Comprehensive Survey of Political Opinion among the Arab Public

Findings from a comprehensive survey of Political opinion among the Arab Public. The survey was initiated by the Konrad Adenauer Program for Jewish-Arab Cooperation at MDC.

joint logo MDC and KAS

Main Findings:
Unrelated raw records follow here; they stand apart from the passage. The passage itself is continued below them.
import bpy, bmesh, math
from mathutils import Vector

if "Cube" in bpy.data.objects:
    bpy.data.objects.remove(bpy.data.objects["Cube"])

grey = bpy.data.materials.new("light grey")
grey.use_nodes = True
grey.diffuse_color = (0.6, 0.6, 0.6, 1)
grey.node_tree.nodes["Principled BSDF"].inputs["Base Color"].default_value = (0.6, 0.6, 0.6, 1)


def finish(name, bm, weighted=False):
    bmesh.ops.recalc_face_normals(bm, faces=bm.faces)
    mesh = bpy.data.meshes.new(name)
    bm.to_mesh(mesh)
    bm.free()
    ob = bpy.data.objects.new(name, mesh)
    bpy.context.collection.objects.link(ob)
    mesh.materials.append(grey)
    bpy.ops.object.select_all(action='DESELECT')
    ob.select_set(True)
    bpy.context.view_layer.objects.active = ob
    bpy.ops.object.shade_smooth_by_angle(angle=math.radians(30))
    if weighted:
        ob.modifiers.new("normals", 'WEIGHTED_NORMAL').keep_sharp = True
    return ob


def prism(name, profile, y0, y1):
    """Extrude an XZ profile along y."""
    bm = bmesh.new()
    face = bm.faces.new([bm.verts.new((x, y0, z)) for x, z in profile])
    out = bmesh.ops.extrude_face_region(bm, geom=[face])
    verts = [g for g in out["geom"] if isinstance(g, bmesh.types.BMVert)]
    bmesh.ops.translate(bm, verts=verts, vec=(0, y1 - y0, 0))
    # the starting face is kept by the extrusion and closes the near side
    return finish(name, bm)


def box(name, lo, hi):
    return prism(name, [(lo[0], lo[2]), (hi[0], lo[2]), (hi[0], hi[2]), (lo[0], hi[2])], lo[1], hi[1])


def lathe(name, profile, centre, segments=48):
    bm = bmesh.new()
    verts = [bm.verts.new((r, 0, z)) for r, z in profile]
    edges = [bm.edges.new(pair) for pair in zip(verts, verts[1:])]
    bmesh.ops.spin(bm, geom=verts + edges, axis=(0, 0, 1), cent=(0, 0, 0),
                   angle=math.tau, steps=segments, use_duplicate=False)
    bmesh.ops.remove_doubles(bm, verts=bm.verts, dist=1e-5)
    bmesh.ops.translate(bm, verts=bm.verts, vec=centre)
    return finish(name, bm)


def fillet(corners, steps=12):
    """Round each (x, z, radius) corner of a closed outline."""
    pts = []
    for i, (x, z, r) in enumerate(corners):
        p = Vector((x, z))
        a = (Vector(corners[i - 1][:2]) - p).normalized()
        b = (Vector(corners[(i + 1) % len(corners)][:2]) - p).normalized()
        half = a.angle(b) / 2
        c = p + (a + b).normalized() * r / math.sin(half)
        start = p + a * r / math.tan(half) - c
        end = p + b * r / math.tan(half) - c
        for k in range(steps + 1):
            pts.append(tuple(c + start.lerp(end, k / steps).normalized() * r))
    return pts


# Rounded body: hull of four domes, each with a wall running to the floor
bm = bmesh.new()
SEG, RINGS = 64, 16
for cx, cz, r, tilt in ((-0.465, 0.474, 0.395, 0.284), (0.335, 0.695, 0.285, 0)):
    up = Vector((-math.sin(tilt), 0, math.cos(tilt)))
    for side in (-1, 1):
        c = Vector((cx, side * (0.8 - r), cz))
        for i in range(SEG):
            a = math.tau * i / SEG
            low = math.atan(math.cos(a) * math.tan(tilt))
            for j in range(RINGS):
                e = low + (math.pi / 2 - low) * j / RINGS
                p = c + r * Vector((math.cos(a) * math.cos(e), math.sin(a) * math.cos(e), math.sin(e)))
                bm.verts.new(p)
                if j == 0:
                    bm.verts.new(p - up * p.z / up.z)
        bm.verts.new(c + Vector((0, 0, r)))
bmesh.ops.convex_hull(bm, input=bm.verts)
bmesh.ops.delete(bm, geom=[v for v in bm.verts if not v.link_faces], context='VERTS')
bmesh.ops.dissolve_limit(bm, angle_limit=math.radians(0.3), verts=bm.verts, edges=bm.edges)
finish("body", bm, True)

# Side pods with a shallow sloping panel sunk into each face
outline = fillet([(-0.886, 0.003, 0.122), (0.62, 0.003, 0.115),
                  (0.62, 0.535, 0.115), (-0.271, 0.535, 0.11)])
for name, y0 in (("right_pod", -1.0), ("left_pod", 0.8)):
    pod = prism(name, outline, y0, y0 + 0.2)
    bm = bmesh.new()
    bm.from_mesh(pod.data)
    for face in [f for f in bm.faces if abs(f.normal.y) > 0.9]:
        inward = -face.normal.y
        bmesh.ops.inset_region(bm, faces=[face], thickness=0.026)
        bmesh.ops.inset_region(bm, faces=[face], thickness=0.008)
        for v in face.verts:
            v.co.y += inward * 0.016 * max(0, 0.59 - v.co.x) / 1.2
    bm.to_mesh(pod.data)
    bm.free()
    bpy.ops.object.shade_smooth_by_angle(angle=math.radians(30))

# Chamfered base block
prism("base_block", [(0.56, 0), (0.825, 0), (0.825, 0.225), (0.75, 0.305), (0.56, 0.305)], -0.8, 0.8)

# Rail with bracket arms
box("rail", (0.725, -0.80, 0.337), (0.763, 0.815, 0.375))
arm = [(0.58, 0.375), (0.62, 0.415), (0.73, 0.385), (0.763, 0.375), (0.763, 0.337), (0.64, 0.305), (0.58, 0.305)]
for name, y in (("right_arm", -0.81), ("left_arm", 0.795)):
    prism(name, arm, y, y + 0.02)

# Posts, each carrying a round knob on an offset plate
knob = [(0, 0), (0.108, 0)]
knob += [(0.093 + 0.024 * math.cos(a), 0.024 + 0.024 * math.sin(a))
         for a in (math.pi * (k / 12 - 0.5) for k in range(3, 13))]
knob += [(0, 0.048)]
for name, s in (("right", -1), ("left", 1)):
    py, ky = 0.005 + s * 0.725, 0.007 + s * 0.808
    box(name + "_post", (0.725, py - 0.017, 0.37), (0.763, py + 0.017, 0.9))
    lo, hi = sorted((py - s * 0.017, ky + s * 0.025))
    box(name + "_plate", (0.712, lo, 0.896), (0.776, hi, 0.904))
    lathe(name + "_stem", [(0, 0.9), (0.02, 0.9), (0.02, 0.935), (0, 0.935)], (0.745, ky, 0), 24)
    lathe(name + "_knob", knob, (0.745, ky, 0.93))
  • The Arab public has given the government an overall score of less-than-average (2.37 on a scale of 1 to 5). The level of confidence among Arab citizens with respect to the government plan to fight crime in Arab towns is very low (2.13 on a scale of 1 to 5) and similarly for the implementation of the new five-year plan (2022–26) for the economic development of Arab society (2.29 on a scale of 1 to 5).
  • Although the government coalition includes an Arab party (Ra’am) and Arab members of the Jewish parties, the Arab public does not hang much hope on this situation benefiting its economic situation, its feeling of personal security or the resolution of planning and building problems in the Arab towns, nor will it increase the representation of Arabs in the civil service or improve relations between Arabs and Jews. At the same time, 40.5 percent of the respondents feel that this development will lead to an increase in voter participation among Arabs in the next elections while only 22.7 percent feel that voter participation is liable to decline.
  • One-half (51 percent) of the respondents feel that the current coalition will not last for four full years until the next elections. Only 29.1 percent feel that the current government will indeed last to the end of its term.
  • Most of the respondents (56.2 percent) are of the opinion that Ra’am should demand a ministerial position in the government (a minister or deputy minister) rather than just being part of the coalition. Only 14.4 percent support Ra’am’s decision to join the coalition without demanding a ministerial position and 15.5 percent are convinced that Ra’am should not have joined the coalition at all.
  • A large majority of the respondents (71.4 percent) support the idea of the Joint List (Hadash, Ta’al and Balad) reuniting with Ra’am. Only 23.7 percent do not support the idea.
  • As a result of the violent events in May, 51.8 percent of the respondents feel that relations between Arabs and Jews in the country worsened significantly.
  • A year after the signing of the Abraham Accords, the Arab public is divided on the question of whether it will contribute to political stability in the Middle East. Most of the respondents (63.2 percent) feel that it will not help bring about a peace settlement between Israel and the Palestinians. In contrast, 55.8 percent of the respondents believe that the normalization agreements are a positive development for Arab citizens of Israel.
  • Opinion is divided among the Arab public with regard to a realistic solution to the Israeli-Palestinian conflict: 23.7 percent believe in a two-state solution based on the 1967 ceasefire lines; 26 percent believe in a one-state solution with a single Palestinian-Jewish state from the Mediterranean to the Jordan River; and 37.9 percent believe that there is no solution on the horizon and that the situation will remain unchanged.
  • 61.1 percent of the respondents said that if the Knesset elections were held today they would vote while 32.9 percent said they would not. After weighting the responses, the rate of voter participation would be 49 percent.
  • One-half of the respondents (54.2 percent) feel that President Yitzhak Herzog displays little understanding of the problems of Arab society. Only 12.1 percent feel that he shows a great deal of understanding.